Putin has seized the opportunity to use the crisis in Ukraine as display of 21st Century Russia, taking care to distinguish this military endeavor from Soviet-era tactics. Putin’s use of the Federation Council, the upper house of the Russian assembly, in order to authorize Russia’s use of military force in Ukraine, though certainly questionable in its legitimacy, has emphasized to the world that there some semblance of republican order to the Russian Federation. Additionally, Putin’s intentions appear much more clear than Soviet-era intervention, notorious for its destabilizing unwieldiness. The Russian troops surrounded but did not shut down the airports and have maintained general peace in the region, despite the fierce conflict between pro-Russian and pro-Western forces on the Ukrainian continent. The entrance of these Russian troops perhaps reveals Putin’s hope for a Crimean secession and reintegration with Russia.

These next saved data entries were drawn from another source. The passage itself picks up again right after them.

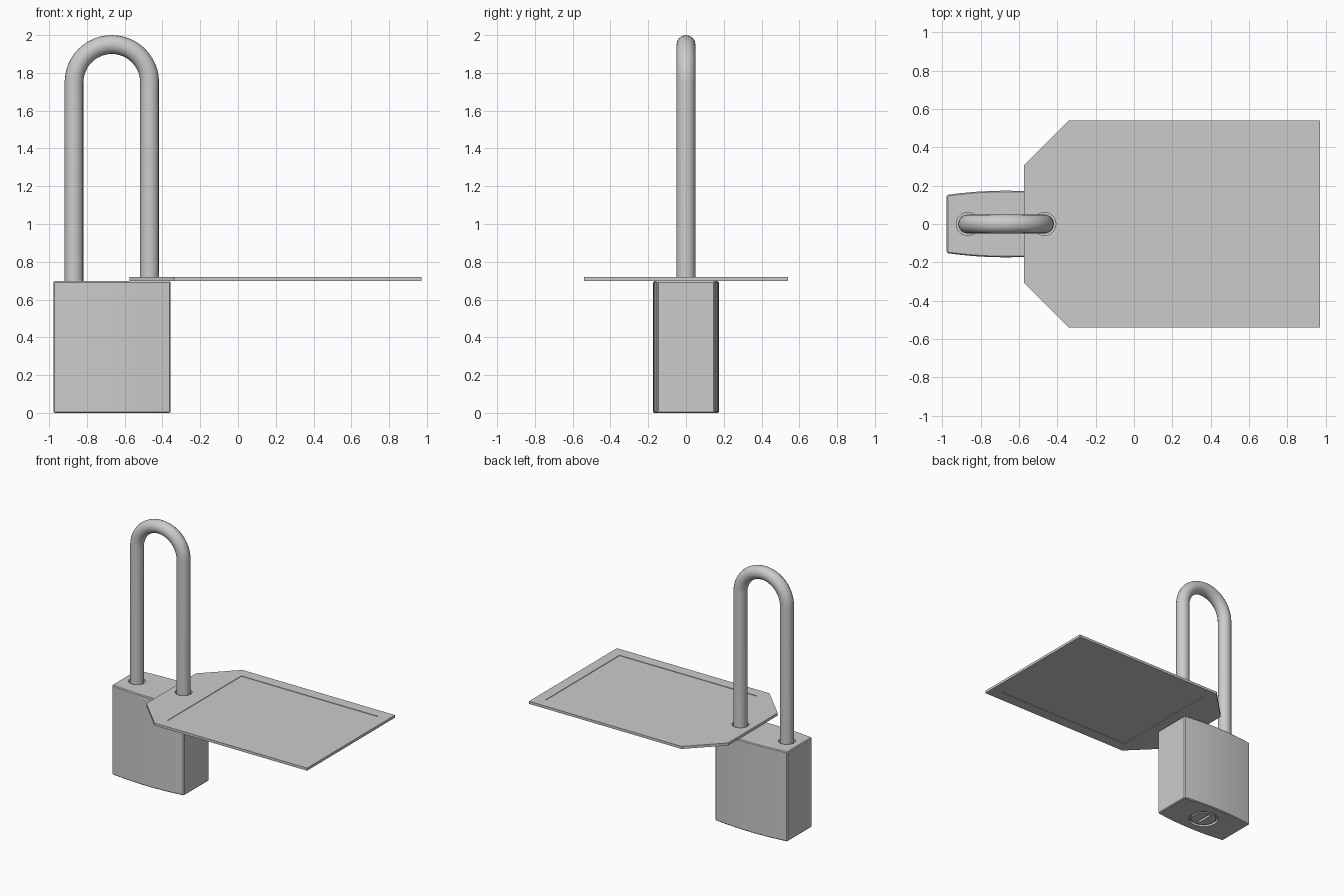
import bpy, bmesh
from math import pi, sin, cos, radians

if "Cube" in bpy.data.objects:
    bpy.data.objects.remove(bpy.data.objects["Cube"])

CX = -0.668          # padlock centre
LEG = 0.2            # half distance between shackle legs


def prism(name, outline, z0, z1):
    """Extrude a flat outline from z0 to z1."""
    bm = bmesh.new()
    face = bm.faces.new([bm.verts.new((x, y, z0)) for x, y in outline])
    top = bmesh.ops.extrude_face_region(bm, geom=[face])["geom"]
    bmesh.ops.translate(bm, vec=(0, 0, z1 - z0),
                        verts=[v for v in top if isinstance(v, bmesh.types.BMVert)])
    bmesh.ops.recalc_face_normals(bm, faces=bm.faces)
    me = bpy.data.meshes.new(name)
    bm.to_mesh(me)
    bm.free()
    ob = bpy.data.objects.new(name, me)
    bpy.context.collection.objects.link(ob)
    return ob


def circle(x, y, r, n=32):
    return [(x + r * cos(2 * pi * i / n), y + r * sin(2 * pi * i / n)) for i in range(n)]


def rect(x0, x1, y0, y1):
    return [(x0, y0), (x1, y0), (x1, y1), (x0, y1)]


def activate(ob):
    bpy.ops.object.select_all(action='DESELECT')
    ob.select_set(True)
    bpy.context.view_layer.objects.active = ob


def cut(ob, outline, z0, z1):
    """Subtract a prism from an object."""
    cutter = prism("cutter", outline, z0, z1)
    cutter.hide_render = True
    mod = ob.modifiers.new("cut", 'BOOLEAN')
    mod.operation, mod.solver, mod.object = 'DIFFERENCE', 'EXACT', cutter
    activate(ob)
    bpy.ops.object.modifier_apply(modifier=mod.name)
    bpy.data.objects.remove(cutter)


# Lock body: bowed front and back, thin edge bevel
N = 10
bow = [(-0.31 + 0.62 * i / N, 0.152 + 0.022 * (1 - (2 * i / N - 1) ** 2)) for i in range(N + 1)]
outline = [(CX + x, -y) for x, y in bow] + [(CX + x, y) for x, y in reversed(bow)]
body = prism("lock_body", outline, 0, 0.697)
bev = body.modifiers.new("bevel", 'BEVEL')
bev.width, bev.segments, bev.limit_method, bev.angle_limit = 0.006, 1, 'ANGLE', radians(40)
activate(body)
bpy.ops.object.modifier_apply(modifier=bev.name)

# Shackle sockets and the key cylinder recess
for s in (-1, 1):
    cut(body, circle(CX + s * LEG, 0, 0.06), 0.65, 0.8)
cut(body, circle(CX, 0, 0.108), -0.1, 0.02)

# Key cylinder with its slot
key = prism("key_cylinder", circle(CX, 0, 0.09), 0.003, 0.03)
cut(key, rect(CX - 0.01, CX + 0.01, -0.065, 0.065), -0.1, 0.02)

# Shackle: round bar swept along a U path
M = 24
path = [(CX - LEG, 0.64)]
path += [(CX - LEG * cos(pi * i / M), 1.75 + LEG * sin(pi * i / M)) for i in range(M + 1)]
path += [(CX + LEG, 0.64)]
cu = bpy.data.curves.new("shackle", 'CURVE')
cu.dimensions = '3D'
cu.bevel_depth, cu.bevel_resolution, cu.use_fill_caps = 0.05, 6, True
sp = cu.splines.new('POLY')
sp.points.add(len(path) - 1)
for p, (x, z) in zip(sp.points, path):
    p.co = (x, 0, z, 1)
shackle = bpy.data.objects.new("shackle", cu)
bpy.context.collection.objects.link(shackle)
activate(shackle)
bpy.ops.object.convert(target='MESH')
bpy.ops.object.shade_smooth_by_angle(angle=radians(40))

# Tag: clipped corners, hole for the shackle, shallow panel on both sides
half = [(0.972, 0.54), (-0.34, 0.54), (-0.575, 0.305)]
tag = prism("tag", half + [(x, -y) for x, y in reversed(half)], 0.699, 0.719)
cut(tag, circle(CX + LEG, 0, 0.06), 0.6, 0.8)
panel = rect(-0.29, 0.89, -0.455, 0.455)
cut(tag, panel, 0.715, 0.8)
cut(tag, panel, 0.6, 0.703)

Furthermore, Putin has used this crisis as a showcase of Russian military might. Pouring 15,000 troops in the Crimea in fewer than 24 hours and quickly quarantining the Crimea from the rest of the state, Russia has made quick work of the new powder keg of Eastern Europe. Despite both President Obama’s and Ban Ki-moon’s condemnatory attitudes toward Russia, Putin has turned a blind eye to these voices and asserted Russia’s hegemony in the region by disregarding Ukrainian sovereignty. Without running the risk of an international crisis and accusations of interventionism, the United States appears powerless in what Putin has claimed is a regional conflict, in which Russia has “a right” to claim the Crimea.

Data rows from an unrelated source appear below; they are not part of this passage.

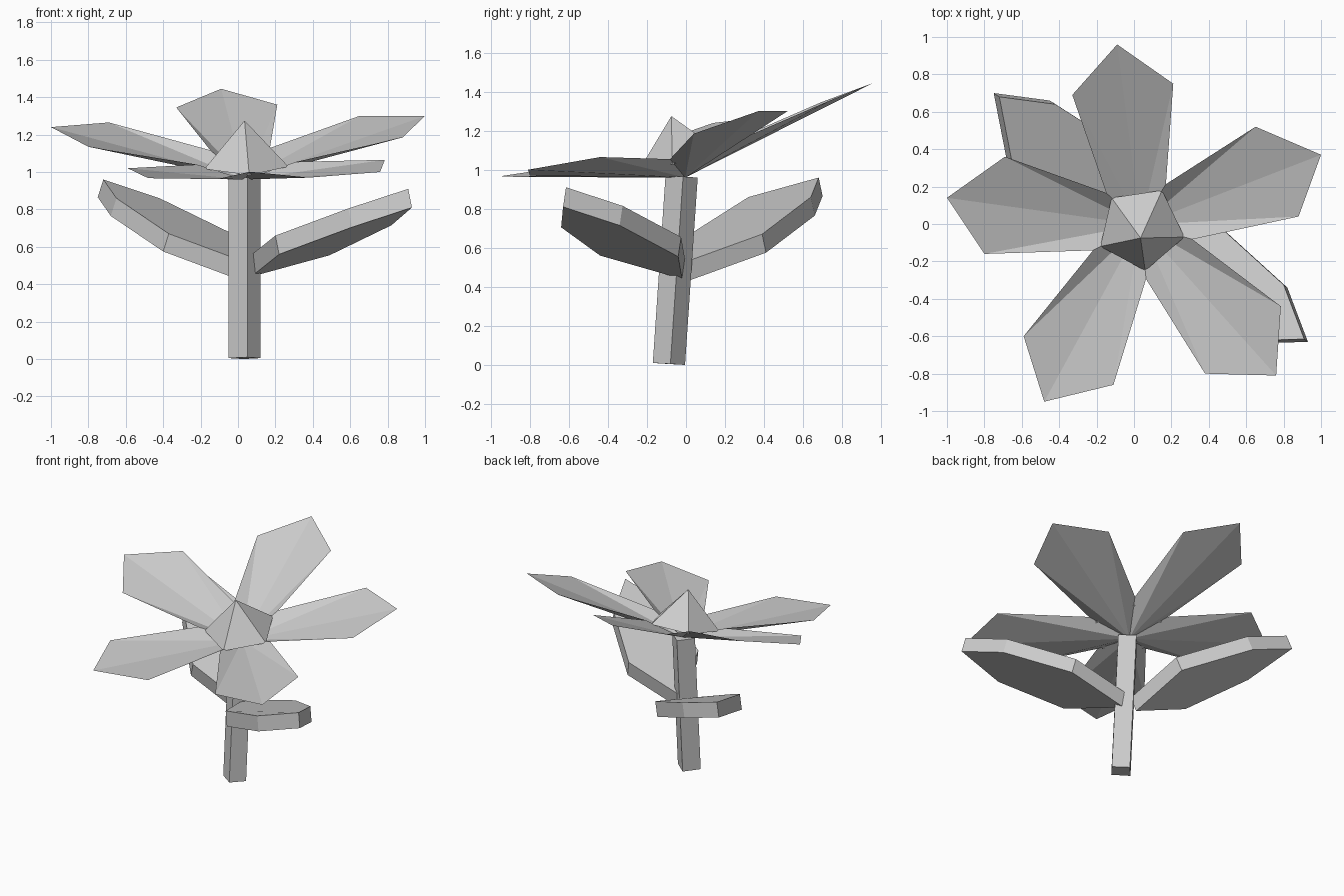
import bpy
import bmesh
from mathutils import Vector

cube = bpy.data.objects.get("Cube")
if cube:
    bpy.data.objects.remove(cube, do_unlink=True)

grey = bpy.data.materials.new("plain_grey")
grey.use_nodes = True
grey.diffuse_color = (0.6, 0.6, 0.6, 1)
grey.node_tree.nodes["Principled BSDF"].inputs["Base Color"].default_value = (0.6, 0.6, 0.6, 1)


def finish(bm, name):
    me = bpy.data.meshes.new(name)
    bm.to_mesh(me)
    bm.free()
    me.materials.append(grey)
    ob = bpy.data.objects.new(name, me)
    bpy.context.collection.objects.link(ob)
    return ob


def prism(name, outline, offset):
    """Closed slab: an outline swept along an offset."""
    bm = bmesh.new()
    low = [bm.verts.new(p) for p in outline]
    high = [bm.verts.new(Vector(p) + Vector(offset)) for p in outline]
    bm.faces.new(low)
    bm.faces.new(high)
    for i in range(len(low)):
        j = (i + 1) % len(low)
        bm.faces.new((low[i], low[j], high[j], high[i]))
    bmesh.ops.recalc_face_normals(bm, faces=bm.faces)
    return finish(bm, name)


# Leaning square stem
prism("stem",
      [(0.05, -0.17, 0.01), (0.12, -0.08, 0.005), (0.03, -0.005, 0), (-0.05, -0.095, 0.005)],
      (0, 0.065, 0.96))

# Thick leaves, each a six-sided slab
prism("left_leaf",
      [(0.07, -0.02, 0.44), (0.49, -0.04, 0.555), (0.82, -0.34, 0.715),
       (0.93, -0.63, 0.81), (0.61, -0.64, 0.705), (0.22, -0.44, 0.56)],
      (-0.02, 0.015, 0.1))
prism("right_leaf",
      [(-0.01, 0.01, 0.43), (-0.06, 0.41, 0.575), (-0.45, 0.66, 0.765),
       (-0.75, 0.70, 0.865), (-0.68, 0.34, 0.765), (-0.40, 0.04, 0.575)],
      (0.03, -0.02, 0.095))

# Flower centre: tilted five-sided pyramid, corners sit between the petals
HUB = Vector((0.036, -0.004))
corners = [Vector(p) for p in
           ((0.15, 0.18), (-0.12, 0.14), (-0.18, -0.12), (0.06, -0.25), (0.27, -0.07))]
bm = bmesh.new()
rim = [bm.verts.new((c.x, c.y, 1.046 + 0.25 * c.y)) for c in corners]
apex = bm.verts.new((0.035, -0.075, 1.275))
bm.faces.new(rim)
for i in range(5):
    bm.faces.new((rim[i], rim[(i + 1) % 5], apex))
bmesh.ops.recalc_face_normals(bm, faces=bm.faces)
finish(bm, "flower_centre")

# Petals: folded fans from the stem top, neighbours meet at a shared neck ring
root = (0.036, -0.004, 0.96)
ring = []
for c in corners:
    p = HUB + (c - HUB) * 1.18
    ring.append((p.x, p.y, 1.075 + 0.25 * p.y))

# Side, tip, side for each petal, counter-clockwise from the back
petals = {
    "back": [(0.21, 0.75, 1.36), (-0.09, 0.96, 1.445), (-0.33, 0.69, 1.345)],
    "right": [(-0.69, 0.36, 1.265), (-1.0, 0.14, 1.24), (-0.8, -0.16, 1.135)],
    "front_right": [(-0.59, -0.6, 1.02), (-0.48, -0.95, 0.967), (-0.11, -0.86, 0.963)],
    "front_left": [(0.38, -0.8, 0.97), (0.76, -0.81, 1.0), (0.785, -0.44, 1.065)],
    "left": [(0.88, 0.04, 1.185), (1.0, 0.37, 1.3), (0.65, 0.52, 1.3)],
}
for i, (side, tips) in enumerate(petals.items()):
    bm = bmesh.new()
    base = bm.verts.new(root)
    fan = [bm.verts.new(p) for p in [ring[i], *tips, ring[(i + 1) % 5]]]
    for a, b in zip(fan, fan[1:]):
        bm.faces.new((base, a, b))
    finish(bm, side + "_petal")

Yet, this display of a modern Russian Federation shares uncanny resemblance to the Cold War. Over two decades after dissolution, Russia is now beginning to reconsolidate its political and economic power over the former Soviet bloc, against the recommendation of the United States. Despite setting his goals lower for now in not aiming for the realignment the entire Ukraine, Putin appears to view himself as welcoming in a new era of Russian dominance. And at what better time to christen this new age than at the end of the spectacle of the Sochi Olympics, where Russia topped the medal count, leaving the United States in its tracks at second.